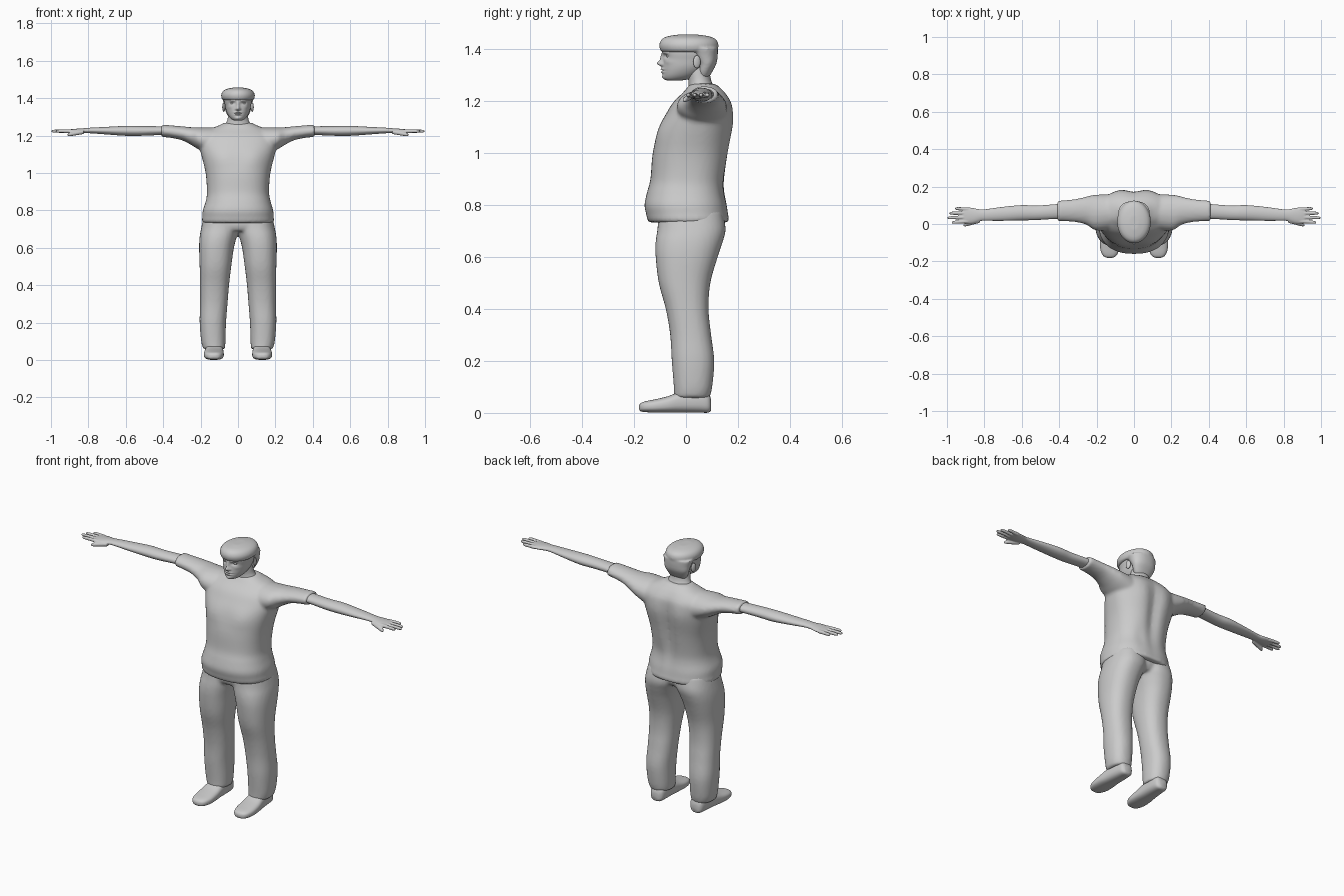
import bpy, bmesh, math
from mathutils import Matrix

grey = bpy.data.materials.new("plain grey")
grey.diffuse_color = (0.6, 0.6, 0.6, 1)


def spline(rows, steps):
    """Smooth the list of rings with a Catmull-Rom curve."""
    out = []
    for i in range(len(rows) - 1):
        p0, p1, p2 = rows[max(i - 1, 0)], rows[i], rows[i + 1]
        p3 = rows[min(i + 2, len(rows) - 1)]
        for s in range(steps):
            t = s / steps
            out.append([0.5 * (2 * b + (c - a) * t + (2 * a - 5 * b + 4 * c - d) * t * t
                               + (3 * b - a - 3 * c + d) * t ** 3)
                        for a, b, c, d in zip(p0, p1, p2, p3)])
    return out + [list(rows[-1])]


def loft(bm, axis, rows, n=32, p=2.0, steps=4, side=1):
    """Rows are (position on axis, min a, max a, min b, max b); rings are superellipses."""
    rings = []
    others = [k for k in range(3) if k != axis]
    for t, a0, a1, b0, b1 in spline(rows, steps):
        ring = []
        for i in range(n):
            w = 2 * math.pi * i / n
            c, s = math.cos(w), math.sin(w)
            co = [0, 0, 0]
            co[axis] = t
            co[others[0]] = (a0 + a1) / 2 + (a1 - a0) / 2 * math.copysign(abs(c) ** (2 / p), c)
            co[others[1]] = (b0 + b1) / 2 + (b1 - b0) / 2 * math.copysign(abs(s) ** (2 / p), s)
            co[0] *= side
            ring.append(bm.verts.new(co))
        rings.append(ring)
    for r, q in zip(rings, rings[1:]):
        for i in range(n):
            j = (i + 1) % n
            bm.faces.new((r[i], r[j], q[j], q[i]))
    bm.faces.new(rings[0][::-1])
    bm.faces.new(rings[-1])


def ball(bm, centre, scale, turn=0):
    m = Matrix.Translation(centre) @ Matrix.Rotation(turn, 4, 'Z') @ Matrix.Diagonal((*scale, 1))
    bmesh.ops.create_uvsphere(bm, u_segments=20, v_segments=12, radius=1, matrix=m)


def bumps(bm, face, limit, items):
    """Push the front (-1) or back (+1) in y with soft bumps (x, z, width, height, depth)."""
    for v in bm.verts:
        if v.co.y * face > limit:
            v.co.y += sum(d * math.exp(-((v.co.x - x) / w) ** 2 - ((v.co.z - z) / h) ** 2)
                          for x, z, w, h, d in items)


def finish(name, bm, mirror=False, voxel=0, smooth=4):
    bmesh.ops.recalc_face_normals(bm, faces=bm.faces)
    me = bpy.data.meshes.new(name)
    bm.to_mesh(me)
    bm.free()
    me.materials.append(grey)
    me.polygons.foreach_set("use_smooth", [True] * len(me.polygons))
    ob = bpy.data.objects.new(name, me)
    bpy.context.collection.objects.link(ob)
    if mirror:
        ob.modifiers.new("mirror", 'MIRROR').use_mirror_merge = False
    if voxel:
        r = ob.modifiers.new("blend", 'REMESH')
        r.mode, r.voxel_size, r.use_smooth_shade = 'VOXEL', voxel, True
        s = ob.modifiers.new("soften", 'SMOOTH')
        s.factor, s.iterations = 0.5, smooth
    return ob


# Shirt: torso with sleeves blended in
bm = bmesh.new()
loft(bm, 2, [(0.733, -.188, .188, -.143, .162), (0.748, -.193, .193, -.150, .167),
             (0.765, -.190, .190, -.153, .164), (0.80, -.188, .188, -.160, .160),
             (0.85, -.172, .174, -.150, .152), (0.90, -.166, .166, -.137, .152),
             (1.00, -.173, .173, -.128, .166), (1.10, -.197, .197, -.102, .178),
             (1.16, -.210, .210, -.072, .178), (1.20, -.200, .200, -.046, .172),
             (1.235, -.150, .150, -.010, .150), (1.255, -.100, .100, .006, .130),
             (1.268, -.078, .078, .018, .115)], n=64, p=2.35)
bumps(bm, 1, .06, [(0, 1.0, .035, .17, -.018), (.08, 1.13, .05, .08, .008),
                   (-.08, 1.13, .05, .08, .008), (.07, .86, .03, .07, -.006)])
bumps(bm, -1, .03, [(.09, 1.08, .06, .05, -.008), (-.09, 1.08, .06, .05, -.008)])
for s in (1, -1):
    loft(bm, 0, [(.08, -.030, .160, 1.06, 1.243), (.20, -.035, .157, 1.120, 1.243),
                 (.25, -.006, .148, 1.150, 1.245), (.30, .008, .136, 1.175, 1.250),
                 (.36, .014, .128, 1.188, 1.255), (.41, .016, .125, 1.193, 1.259)], side=s)
finish("shirt", bm, voxel=.009)

# Trousers: two loose legs joined at the hips
bm = bmesh.new()
for s in (1, -1):
    loft(bm, 2, [(.058, .070, .185, -.046, .091), (.10, .067, .197, -.047, .101),
                 (.20, .064, .205, -.055, .109), (.30, .056, .203, -.061, .097),
                 (.40, .048, .203, -.078, .087), (.50, .036, .205, -.105, .094),
                 (.60, .022, .208, -.117, .122), (.66, .006, .205, -.117, .142),
                 (.71, -.010, .196, -.110, .153), (.78, -.010, .180, -.105, .140)],
         p=2.3, side=s)
loft(bm, 2, [(.69, -.15, .15, -.095, .115), (.72, -.18, .18, -.108, .135),
             (.78, -.18, .18, -.105, .135)], p=2.4)
finish("trousers", bm, voxel=.009)

# Shoes
bm = bmesh.new()
loft(bm, 1, [(-.181, .118, .142, .014, .028), (-.174, .100, .160, .006, .038),
             (-.155, .086, .174, .003, .045), (-.12, .077, .182, .001, .052),
             (-.07, .076, .182, .001, .064), (-.02, .078, .176, .001, .082),
             (.05, .080, .168, .001, .088), (.085, .087, .160, .001, .078),
             (.097, .105, .145, .010, .050)], p=2.7)
finish("shoe", bm, mirror=True)

# Arms with palm, fingers and thumb
bm = bmesh.new()
loft(bm, 0, [(.34, .028, .114, 1.204, 1.248), (.42, .027, .106, 1.203, 1.250),
             (.52, .021, .099, 1.199, 1.251), (.60, .019, .101, 1.199, 1.252),
             (.70, .017, .092, 1.206, 1.247), (.78, .017, .081, 1.212, 1.243),
             (.82, .016, .078, 1.213, 1.240), (.86, .004, .086, 1.211, 1.237),
             (.895, .002, .090, 1.212, 1.234), (.915, .006, .088, 1.215, 1.231)])


def finger(a, b, r):
    rows = []
    for t, k in ((0, 1), (.3, 1), (.5, .95), (.75, .92), (.9, .78), (.97, .5), (1, .12)):
        x, y, z = (p + (q - p) * t for p, q in zip(a, b))
        rows.append((x, y - r * k, y + r * k, z - r * k, z + r * k))
    loft(bm, 0, rows, n=14, steps=2)


for y0, x1, y1 in ((.014, .976, .008), (.036, 1.0, .033), (.058, .990, .058), (.079, .958, .083)):
    finger((.885, y0, 1.223), (x1, y1, 1.224), .0095)
finger((.825, .018, 1.220), (.912, -.007, 1.204), .0115)
finish("arm", bm, mirror=True, voxel=.0035, smooth=3)

# Neck
bm = bmesh.new()
loft(bm, 2, [(1.20, -.070, .070, .010, .110), (1.25, -.070, .070, .010, .108),
             (1.28, -.058, .058, .009, .097), (1.31, -.053, .053, .004, .092),
             (1.35, -.050, .050, .000, .090)])
finish("neck", bm)

# Head with a sculpted face
bm = bmesh.new()
loft(bm, 2, [(1.280, -.018, .018, -.072, -.020), (1.286, -.032, .032, -.083, .015),
             (1.298, -.045, .045, -.088, .045), (1.315, -.056, .056, -.089, .070),
             (1.335, -.064, .064, -.089, .090), (1.360, -.069, .069, -.088, .102),
             (1.390, -.074, .074, -.091, .110), (1.420, -.070, .070, -.085, .105),
             (1.440, -.045, .045, -.060, .070)], n=96, p=2.1, steps=9)
face = [(0, 1.346, .009, .011, -.021), (0, 1.366, .007, .016, -.010),
        (0, 1.324, .017, .0045, -.008), (0, 1.313, .015, .0045, -.008),
        (0, 1.318, .022, .002, .004), (0, 1.293, .016, .008, -.005)]
for s in (1, -1):
    face += [(s * .030, 1.374, .014, .008, .010), (s * .010, 1.342, .006, .006, -.006),
             (s * .030, 1.389, .018, .005, -.004), (s * .045, 1.352, .014, .010, -.003)]
bumps(bm, -1, .03, face)
finish("head", bm)

# Eyes and ears
bm = bmesh.new()
ball(bm, (.030, -.066, 1.374), (.012, .010, .007))
finish("eye", bm, mirror=True)
bm = bmesh.new()
ball(bm, (.076, .042, 1.352), (.007, .015, .025), turn=.35)
finish("ear", bm, mirror=True)

# Hair: overhanging cap and a lower back
bm = bmesh.new()
loft(bm, 2, [(1.390, -.080, .080, -.092, .117), (1.398, -.087, .087, -.099, .122),
             (1.418, -.090, .090, -.103, .125), (1.438, -.080, .080, -.094, .116),
             (1.450, -.058, .058, -.072, .090), (1.457, -.025, .025, -.030, .045)], n=48)
loft(bm, 2, [(1.295, -.048, .048, .045, .090), (1.315, -.060, .060, .042, .102),
             (1.345, -.071, .071, .042, .117), (1.375, -.077, .077, .020, .122),
             (1.405, -.085, .085, .000, .123)], n=48, p=2.2)
finish("hair", bm, voxel=.005)
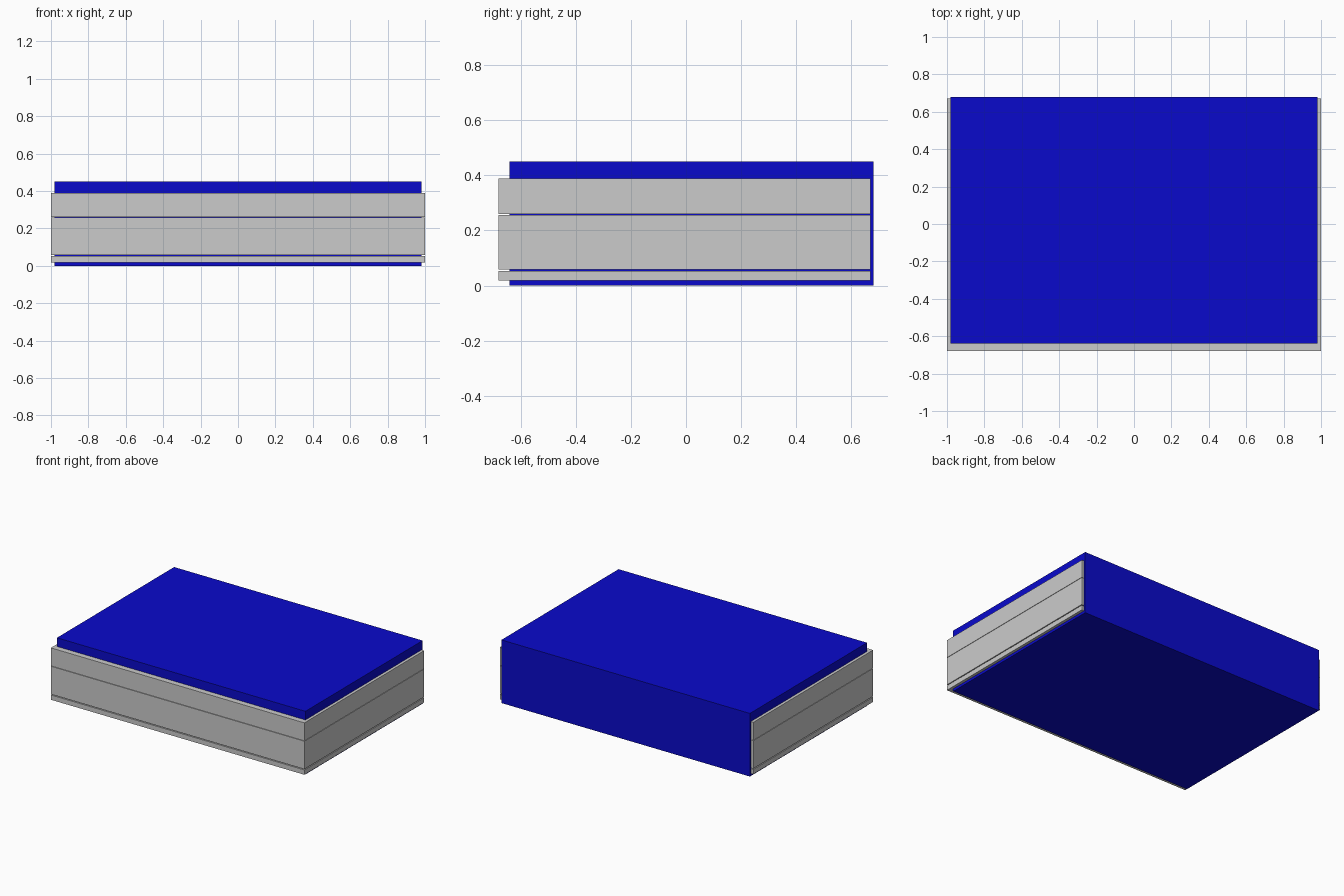
import bpy, bmesh

if "Cube" in bpy.data.objects:
    bpy.data.objects.remove(bpy.data.objects["Cube"])

def prism(name, outline, z0, z1):
    """Extrude a flat xy outline from z0 up to z1."""
    bm = bmesh.new()
    face = bm.faces.new([bm.verts.new((x, y, z0)) for x, y in outline])
    top = bmesh.ops.extrude_face_region(bm, geom=[face])["geom"]
    bmesh.ops.translate(bm, vec=(0, 0, z1 - z0),
                        verts=[g for g in top if isinstance(g, bmesh.types.BMVert)])
    bmesh.ops.recalc_face_normals(bm, faces=bm.faces)
    mesh = bpy.data.meshes.new(name)
    bm.to_mesh(mesh)
    bm.free()
    obj = bpy.data.objects.new(name, mesh)
    bpy.context.collection.objects.link(obj)
    return obj

# Blue inner body
blue = bpy.data.materials.new("blue")
blue.diffuse_color = (0.003, 0.003, 0.6, 1)
blue.use_nodes = True
blue.node_tree.nodes["Principled BSDF"].inputs["Base Color"].default_value = blue.diffuse_color
IX, FRONT, BACK = 0.98, -0.64, 0.68
body = prism("body", [(-IX, FRONT), (IX, FRONT), (IX, BACK), (-IX, BACK)], 0, 0.45)
body.data.materials.append(blue)

# Grey cladding: U-shaped bands wrapping the front and both sides
OX, OF, OB = 1.0, -0.68, 0.67
u_shape = [(-OX, OF), (OX, OF), (OX, OB), (IX, OB),
           (IX, FRONT), (-IX, FRONT), (-IX, OB), (-OX, OB)]
for name, z0, z1 in [("plinth_band", 0.018, 0.052),
                     ("middle_band", 0.058, 0.257),
                     ("upper_band", 0.26, 0.388)]:
    prism(name, u_shape, z0, z1)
###
Output exactly the lines of the material above from the one containing "(1.268, -.078, .078, .018, .115)], n=64, p=2.35)" up to and including the one containing "1.08, .06, .05, -.008)])".

             (1.268, -.078, .078, .018, .115)], n=64, p=2.35)
bumps(bm, 1, .06, [(0, 1.0, .035, .17, -.018), (.08, 1.13, .05, .08, .008),
                   (-.08, 1.13, .05, .08, .008), (.07, .86, .03, .07, -.006)])
bumps(bm, -1, .03, [(.09, 1.08, .06, .05, -.008), (-.09, 1.08, .06, .05, -.008)])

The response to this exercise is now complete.